Now that the work of heightening the embankment is on, the people living on this embankment since 1987 have been served with notices labeling them encroachers. “Where can we go? We can’t stay within the embankment, can’t live on it, or get resettled at a lower level outside because of water-logging,” the villagers lamented.

Jawaharkumar Sharma said: “Our grandfather/great grandfather got 0.2 acre land in compensation and now we are 25 in the family. What do we get out of it?”

Umeshkumar, 24, who has migrated to Delhi earns Rs 2000-4000 and sends 1000-1500 to his family consisting of parents, wife, two children, and two brothers. His family pays Rs 5 to talk to him on someone’s mobile in case of emergency.

Village Tilathi right outside the embankment, block Simri-Bakhtiyarpur, district Saharsa

Shankar Yadav of Tilathi said the villagers had to bear severe losses as the land was acquired for three different purposes: for embankments, excavation, and for resettlement of the villagers inside. However, water-logging forced them back to the villages inside or on the embankment.

The waterlogged area is covered with hyacinth which prohibits the growth of farm crops. Wherever land is available, they grow rice, maize, moong, and vegetables. But only two months of rabi farming doesn’t fetch them enough. This time, 75% of the maize sown did not bear seeds and according to the officials, it was because of extreme cold conditions. Such adversities have been triggering migration. People come back here during February-April for rabi season and leave again for Punjab-Haryana to harvest wheat. Trains commute overloaded and overcrowded all the time.

Shankar said life was better before the embankments were built. “All the families in the village had land; but after the embankment, both sides are suffering losses, no one gains. In fact, kala azar (visceral leishmaniasis), malaria, and other water-borne diseases strike us regularly.”

When asked if they would migrate to a developed area with the family, the villagers said: “where do we go from our birthplace? We need schools, colleges, hospitals, roads, factories, and cottage industries close to our village.”

Village Chandrayan adjacent to the embankment, block Nauhatta, district Saharsa

In 1984, the embankment here breached and this was the first village to come under the fury of the flash floods.
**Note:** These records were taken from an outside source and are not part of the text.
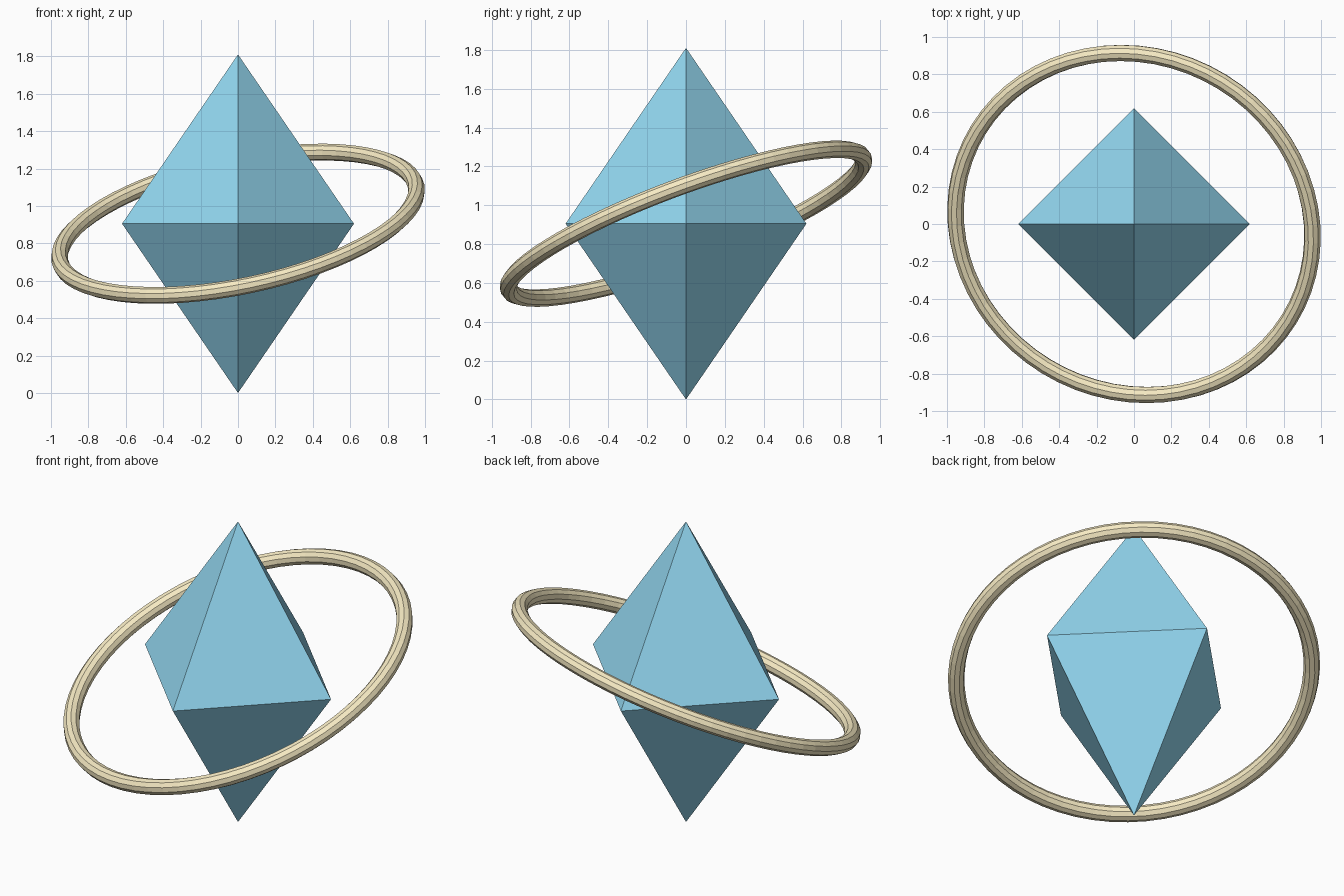
import bpy
import bmesh
from math import radians

if "Cube" in bpy.data.objects:
    bpy.data.objects.remove(bpy.data.objects["Cube"])

HALF_HEIGHT = 0.905   # also the height of the widest point
HALF_WIDTH = 0.62


def paint(obj, name, color):
    mat = bpy.data.materials.new(name)
    mat.diffuse_color = (*color, 1.0)
    mat.use_nodes = True
    mat.node_tree.nodes["Principled BSDF"].inputs["Base Color"].default_value = mat.diffuse_color
    obj.data.materials.append(mat)


# Crystal: elongated octahedron with corners on the x and y axes
bm = bmesh.new()
waist = [bm.verts.new((x * HALF_WIDTH, y * HALF_WIDTH, 0))
         for x, y in ((1, 0), (0, 1), (-1, 0), (0, -1))]
for z in (HALF_HEIGHT, -HALF_HEIGHT):
    tip = bm.verts.new((0, 0, z))
    for i in range(4):
        bm.faces.new((waist[i], waist[(i + 1) % 4], tip))
bmesh.ops.recalc_face_normals(bm, faces=bm.faces[:])
mesh = bpy.data.meshes.new("crystal")
bm.to_mesh(mesh)
bm.free()
crystal = bpy.data.objects.new("crystal", mesh)
crystal.location.z = HALF_HEIGHT
bpy.context.collection.objects.link(crystal)
paint(crystal, "crystal_blue", (0.30, 0.70, 0.90))

# Tilted orbit ring around the crystal
bpy.ops.mesh.primitive_torus_add(
    major_radius=0.973, minor_radius=0.045,
    major_segments=64, minor_segments=10,
    location=(0, 0, HALF_HEIGHT),
    rotation=(radians(20), radians(-12), 0))
ring = bpy.context.object
ring.name = "orbit_ring"
bpy.ops.object.shade_flat()
paint(ring, "ring_gold", (0.93, 0.83, 0.55))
It breached early in the morning and within hours, the flash floods washed away countless human beings and cattle.

Ramnarayan Thakur said: “we were in difficulty even before the breach as the water used to seep through the embankments into our village. We have never slept peacefully even after the breach was plugged. Our woes continue to torment us. The roads and the bridges have not been restored. We have no electricity since 1984.”

Baidyanath Jha said the river flows within the embankments seven feet above the ground level. “Another breach, and we will all be swept away by the flash floods.”
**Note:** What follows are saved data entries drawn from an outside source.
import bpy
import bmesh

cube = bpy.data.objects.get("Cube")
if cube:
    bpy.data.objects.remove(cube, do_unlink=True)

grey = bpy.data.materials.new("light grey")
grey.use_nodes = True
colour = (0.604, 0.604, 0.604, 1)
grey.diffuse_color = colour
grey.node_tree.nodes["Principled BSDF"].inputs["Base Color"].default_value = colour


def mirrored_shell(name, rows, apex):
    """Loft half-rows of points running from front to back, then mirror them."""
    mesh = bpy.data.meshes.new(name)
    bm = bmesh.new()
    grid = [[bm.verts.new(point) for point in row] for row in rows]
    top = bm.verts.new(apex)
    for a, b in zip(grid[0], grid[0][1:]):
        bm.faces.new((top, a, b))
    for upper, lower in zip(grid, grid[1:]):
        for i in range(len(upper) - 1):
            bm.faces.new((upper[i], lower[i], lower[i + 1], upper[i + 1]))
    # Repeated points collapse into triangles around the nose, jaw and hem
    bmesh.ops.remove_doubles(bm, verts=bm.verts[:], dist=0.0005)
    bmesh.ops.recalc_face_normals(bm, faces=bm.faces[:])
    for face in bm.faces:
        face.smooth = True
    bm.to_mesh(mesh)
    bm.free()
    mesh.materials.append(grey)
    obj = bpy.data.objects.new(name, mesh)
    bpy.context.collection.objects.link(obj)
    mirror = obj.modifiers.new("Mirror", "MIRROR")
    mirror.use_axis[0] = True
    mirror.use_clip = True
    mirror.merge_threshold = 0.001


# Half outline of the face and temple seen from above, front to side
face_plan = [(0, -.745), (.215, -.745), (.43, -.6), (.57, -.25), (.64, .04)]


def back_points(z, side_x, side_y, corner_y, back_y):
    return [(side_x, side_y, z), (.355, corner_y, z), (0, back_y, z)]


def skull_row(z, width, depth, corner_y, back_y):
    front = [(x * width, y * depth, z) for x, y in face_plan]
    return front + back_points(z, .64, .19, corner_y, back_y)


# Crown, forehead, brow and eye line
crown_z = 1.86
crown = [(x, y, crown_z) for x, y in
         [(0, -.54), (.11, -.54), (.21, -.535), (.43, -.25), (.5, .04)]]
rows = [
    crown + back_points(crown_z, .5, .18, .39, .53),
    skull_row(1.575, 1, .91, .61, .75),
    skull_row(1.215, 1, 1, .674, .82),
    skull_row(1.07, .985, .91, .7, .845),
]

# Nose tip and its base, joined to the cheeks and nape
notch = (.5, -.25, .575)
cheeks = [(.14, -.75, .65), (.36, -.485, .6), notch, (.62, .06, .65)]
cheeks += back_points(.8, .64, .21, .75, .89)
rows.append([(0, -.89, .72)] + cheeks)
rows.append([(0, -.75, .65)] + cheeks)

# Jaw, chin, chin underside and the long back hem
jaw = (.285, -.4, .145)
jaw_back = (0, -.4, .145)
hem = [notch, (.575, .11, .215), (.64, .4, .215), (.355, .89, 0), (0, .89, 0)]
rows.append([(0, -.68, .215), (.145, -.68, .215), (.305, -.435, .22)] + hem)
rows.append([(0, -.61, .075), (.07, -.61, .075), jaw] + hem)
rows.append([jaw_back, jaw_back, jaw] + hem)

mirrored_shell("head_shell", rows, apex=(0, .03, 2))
However, an interesting suggestion came from Puneshwar Yadav who said a new embankment should be built from Kusaha (the 2008 breach point in Nepal) to Kursela (where the Kosi merges with the Ganga).
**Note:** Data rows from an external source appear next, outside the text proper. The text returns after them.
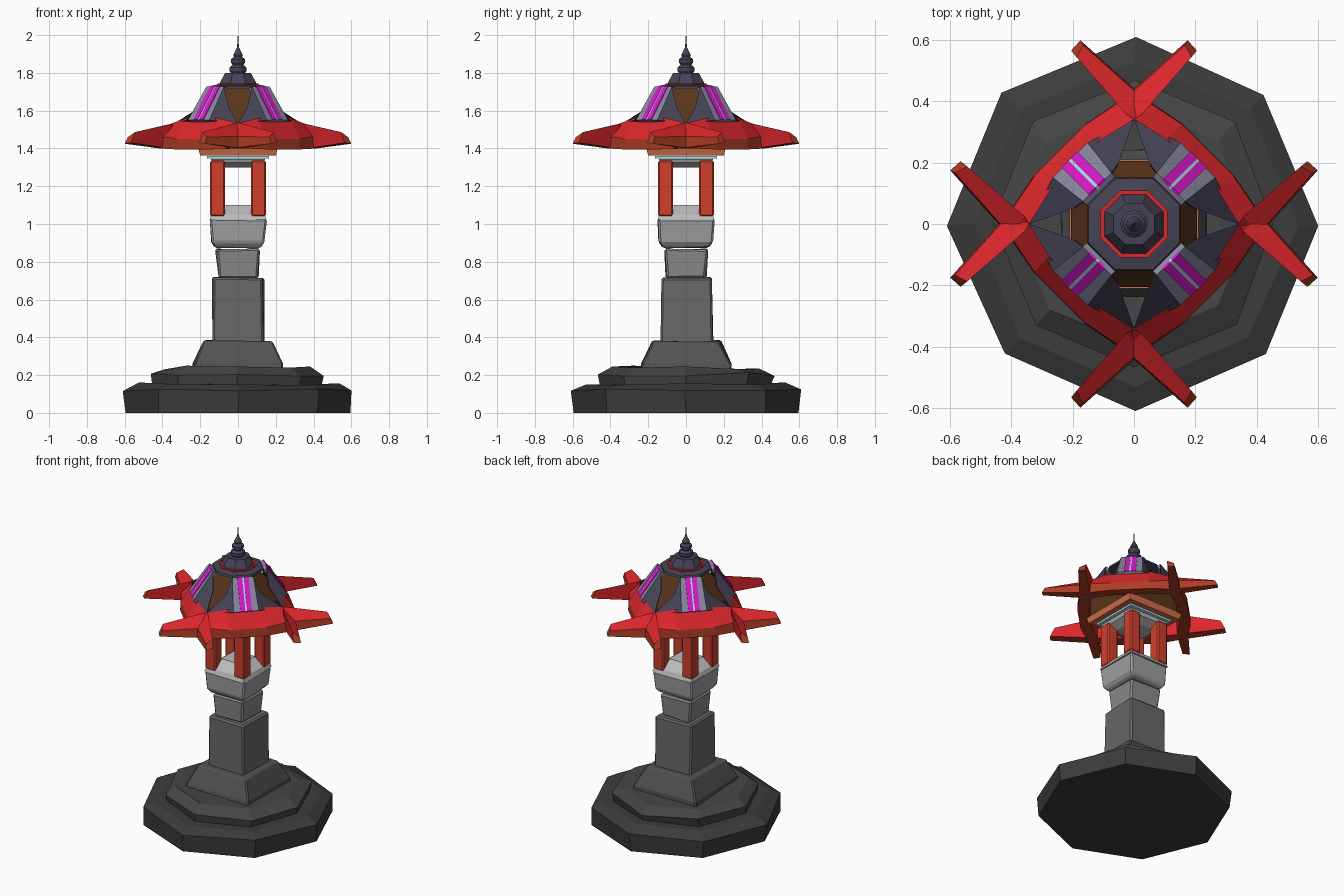
import bpy, bmesh, math, random
from math import pi, cos, sin
from mathutils import Matrix, Vector

if "Cube" in bpy.data.objects:
    bpy.data.objects.remove(bpy.data.objects["Cube"])

random.seed(4)
R2 = math.sqrt(0.5)


def material(name, rgb):
    m = bpy.data.materials.new(name)
    m.diffuse_color = (*rgb, 1)
    m.use_nodes = True
    m.node_tree.nodes["Principled BSDF"].inputs["Base Color"].default_value = m.diffuse_color
    return m


RED = material("red_paint", (0.72, 0.02, 0.025))
POST = material("post_red", (0.62, 0.05, 0.025))
RUST = material("red_edge", (0.42, 0.045, 0.018))
ORANGE = material("orange_wood", (0.65, 0.16, 0.07))
BROWN = material("brown_wood", (0.10, 0.035, 0.01))
SLATE = material("slate", (0.25, 0.25, 0.36))
DARK = material("dark_slate", (0.06, 0.055, 0.09))
MAGENTA = material("magenta", (0.70, 0.01, 0.60))
CYAN = material("pale_cyan", (0.42, 0.72, 0.78))
STONES = [material("stone_%d" % i, (v, v, v)) for i, v in
          enumerate((0.045, 0.06, 0.085, 0.14, 0.25, 0.35, 0.5))]


def loft(name, rings, mat, turn=0, jitter=0, bevel=0):
    """Skin a list of equal point rings and cap both ends."""
    bm = bmesh.new()
    rot = Matrix.Rotation(turn, 3, 'Z')
    rows = [[bm.verts.new(rot @ Vector(p)) for p in r] for r in rings]
    n = len(rows[0])
    for a, b in zip(rows, rows[1:]):
        for i in range(n):
            j = (i + 1) % n
            bm.faces.new((a[i], a[j], b[j], b[i]))
    bm.faces.new(rows[0][::-1])
    bm.faces.new(rows[-1])
    for v in bm.verts:
        if jitter and v.co.z > 0.01:
            v.co += Vector([random.uniform(-jitter, jitter) for _ in range(3)])
    bmesh.ops.recalc_face_normals(bm, faces=bm.faces)
    me = bpy.data.meshes.new(name)
    bm.to_mesh(me)
    bm.free()
    me.materials.append(mat)
    ob = bpy.data.objects.new(name, me)
    bpy.context.collection.objects.link(ob)
    if bevel:
        mod = ob.modifiers.new("chipped_edges", 'BEVEL')
        mod.width, mod.segments = bevel, 1
    return ob


def ring(r, z, n=8, start=0.0):
    return [(r * cos(start + 2 * pi * i / n), r * sin(start + 2 * pi * i / n), z)
            for i in range(n)]


def turned(name, profile, mat, n=8, start=0.0, **kw):
    return loft(name, [ring(r, z, n, start) for r, z in profile], mat, **kw)


def square(name, profile, mat, **kw):
    """Axis-aligned square stack, given (half width, z)."""
    return turned(name, [(h / R2, z) for h, z in profile], mat, 4, pi / 4, **kw)


def plate(name, quad, thick, mat, turn):
    """Slab made from a quad and its copy pushed inwards along the normal."""
    q = [Vector(p) for p in quad]
    nor = (q[1] - q[0]).cross(q[3] - q[0]).normalized()
    if nor.z < 0:
        nor = -nor
    return loft(name, [q, [p - nor * thick for p in q]], mat, turn)


# Stepped octagonal base
turned("base_lower", [(0.595, 0), (0.605, 0.12), (0.53, 0.155)], STONES[0], jitter=0.008)
turned("base_upper", [(0.45, 0.14), (0.46, 0.205), (0.39, 0.24)], STONES[1], jitter=0.01)
square("pedestal", [(0.245, 0.21), (0.235, 0.26), (0.18, 0.38)], STONES[2], jitter=0.007, bevel=0.008)

# Rough pillar stones
square("pillar_lower", [(0.14, 0.37), (0.135, 0.72)], STONES[3], jitter=0.006, bevel=0.01)
square("pillar_middle", [(0.105, 0.71), (0.117, 0.87)], STONES[4], jitter=0.006, bevel=0.01)
square("pillar_upper", [(0.12, 0.875), (0.142, 0.90), (0.15, 1.03)], STONES[5], jitter=0.005, bevel=0.01)
square("lantern_floor", [(0.15, 1.025), (0.14, 1.05), (0.075, 1.10)], STONES[6])

# Lantern posts
for sx in (-1, 1):
    for sy in (-1, 1):
        x, y, h = sx * 0.109, sy * 0.109, 0.039
        loft("lantern_post", [[(x - h, y - h, z), (x + h, y - h, z), (x + h, y + h, z),
                               (x - h, y + h, z)] for z in (1.04, 1.335)], POST, bevel=0.008)

# Ceiling layers above the lantern
square("lantern_ceiling", [(0.08, 1.30), (0.135, 1.325), (0.145, 1.345)], STONES[6])
square("glow_plate", [(0.165, 1.347), (0.165, 1.36)], CYAN)
square("eave_tray", [(0.20, 1.362), (0.21, 1.40)], ORANGE)
square("roof_core", [(0.205, 1.40), (0.205, 1.50), (0.07, 1.73)], BROWN)

# Crossing roof beams: stations of (along, [(out, z) x4])
mid = [(0.343, 1.395), (0.340, 1.45), (0.27, 1.56), (0.27, 1.40)]
cross = [(0.315, 1.40), (0.31, 1.465), (0.235, 1.53), (0.245, 1.40)]
tip = [(0.30, 1.425), (0.295, 1.46), (0.252, 1.487), (0.255, 1.43)]
stations = [(0.12, mid), (0.27, cross), (0.545, tip)]
stations = [(-s, c) for s, c in reversed(stations)] + stations
for k in range(4):
    rings = []
    for s, sec in stations:
        row = []
        for o, z in sec:
            t = s * (1 - (z - 1.43) * 0.9) if abs(s) > 0.5 else s
            row.append(((o + t) * R2, (o - t) * R2, z))
        rings.append(row)
    ob = loft("roof_beam", rings, RED, k * pi / 2)
    ob.data.materials.append(RUST)
    for i, f in enumerate(ob.data.polygons):
        if i >= 20 or i % 4 in (0, 3):
            f.material_index = 1


# Upper roof panels on the diagonals
def slope(s, f, lift=0):
    """Point on the +x+y slope: s along the eave, f from bottom to top."""
    o, z = 0.295 - 0.125 * f + lift * 0.8, 1.55 + 0.178 * f + lift * 0.6
    return ((o + s) * R2, (o - s) * R2, z)


def strip(s0, s1, lift, taper=1.0):
    return [slope(s0, 0, lift), slope(s1, 0, lift),
            slope(s1 * taper, 1, lift), slope(s0 * taper, 1, lift)]


for k in range(4):
    a = k * pi / 2
    plate("roof_panel", strip(-0.08, 0.08, 0, 0.82), 0.025, SLATE, a)
    plate("panel_stripe_left", strip(-0.036, -0.005, 0.004), 0.01, MAGENTA, a)
    plate("panel_stripe_right", strip(0.005, 0.036, 0.004), 0.01, MAGENTA, a)
    plate("panel_stripe_light", strip(-0.005, 0.005, 0.003), 0.01, CYAN, a)
    # Dark wings folding from each panel towards the beam crossings
    for sg in (-1, 1):
        top, bot = slope(sg * 0.066, 1), slope(sg * 0.08, 0)
        end, inner = (0.34, 0, 1.53), (0.20, 0.05, 1.62)
        if sg < 0:
            end, inner = (end[1], end[0], end[2]), (inner[1], inner[0], inner[2])
        plate("roof_wing", [top, bot, end, inner], 0.015, DARK, a)

# Crown and finial
turned("crown_plate", [(0.165, 1.715), (0.16, 1.73), (0.12, 1.738)], DARK, 8, pi / 8)
turned("crown_trim", [(0.118, 1.73), (0.118, 1.744)], RED, 8, pi / 8)
turned("crown", [(0.105, 1.742), (0.10, 1.755), (0.073, 1.80)], DARK, 8, pi / 8)
turned("finial", [(0.032, 1.79), (0.045, 1.81), (0.045, 1.828), (0.028, 1.842), (0.037, 1.855),
                  (0.037, 1.872), (0.022, 1.885), (0.025, 1.895), (0.012, 1.92),
                  (0.005, 1.935), (0.001, 2.0)], DARK, 12)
Media intervention

During our yatra, conversations with mediapersons laid bare crippling lack of intellectual debate on this issue. According to them, the media has not been able to generate opinion even though life has been uprooted several times. Between the ruling party and the Opposition in Bihar, there’s a clear consensus about building the embankments and raising their height. In the Assembly sessions, they discuss flood relief distribution but seldom the cause behind the disaster.

Thanks to government restrictions, a journalist added, media has limitations and is far from free. A senior journalist narrated how his seniors pressured him to suppress the truth. It talks about how old the embankments are and how badly they are being maintained but never turn it into a campaign. But some concerned mediapersons said they keep the debate rolling outside the press and said they would support any movement by the people or voluntary organizations to drive home the message.

Embankments for whom?

Every village within, outside, and on the embankments in the Kosi basin is replete with such sordid tales. The families are fed by their dear ones who migrate and are left to fend for themselves for four months in the flood waters.

Flood relief is yet another racket!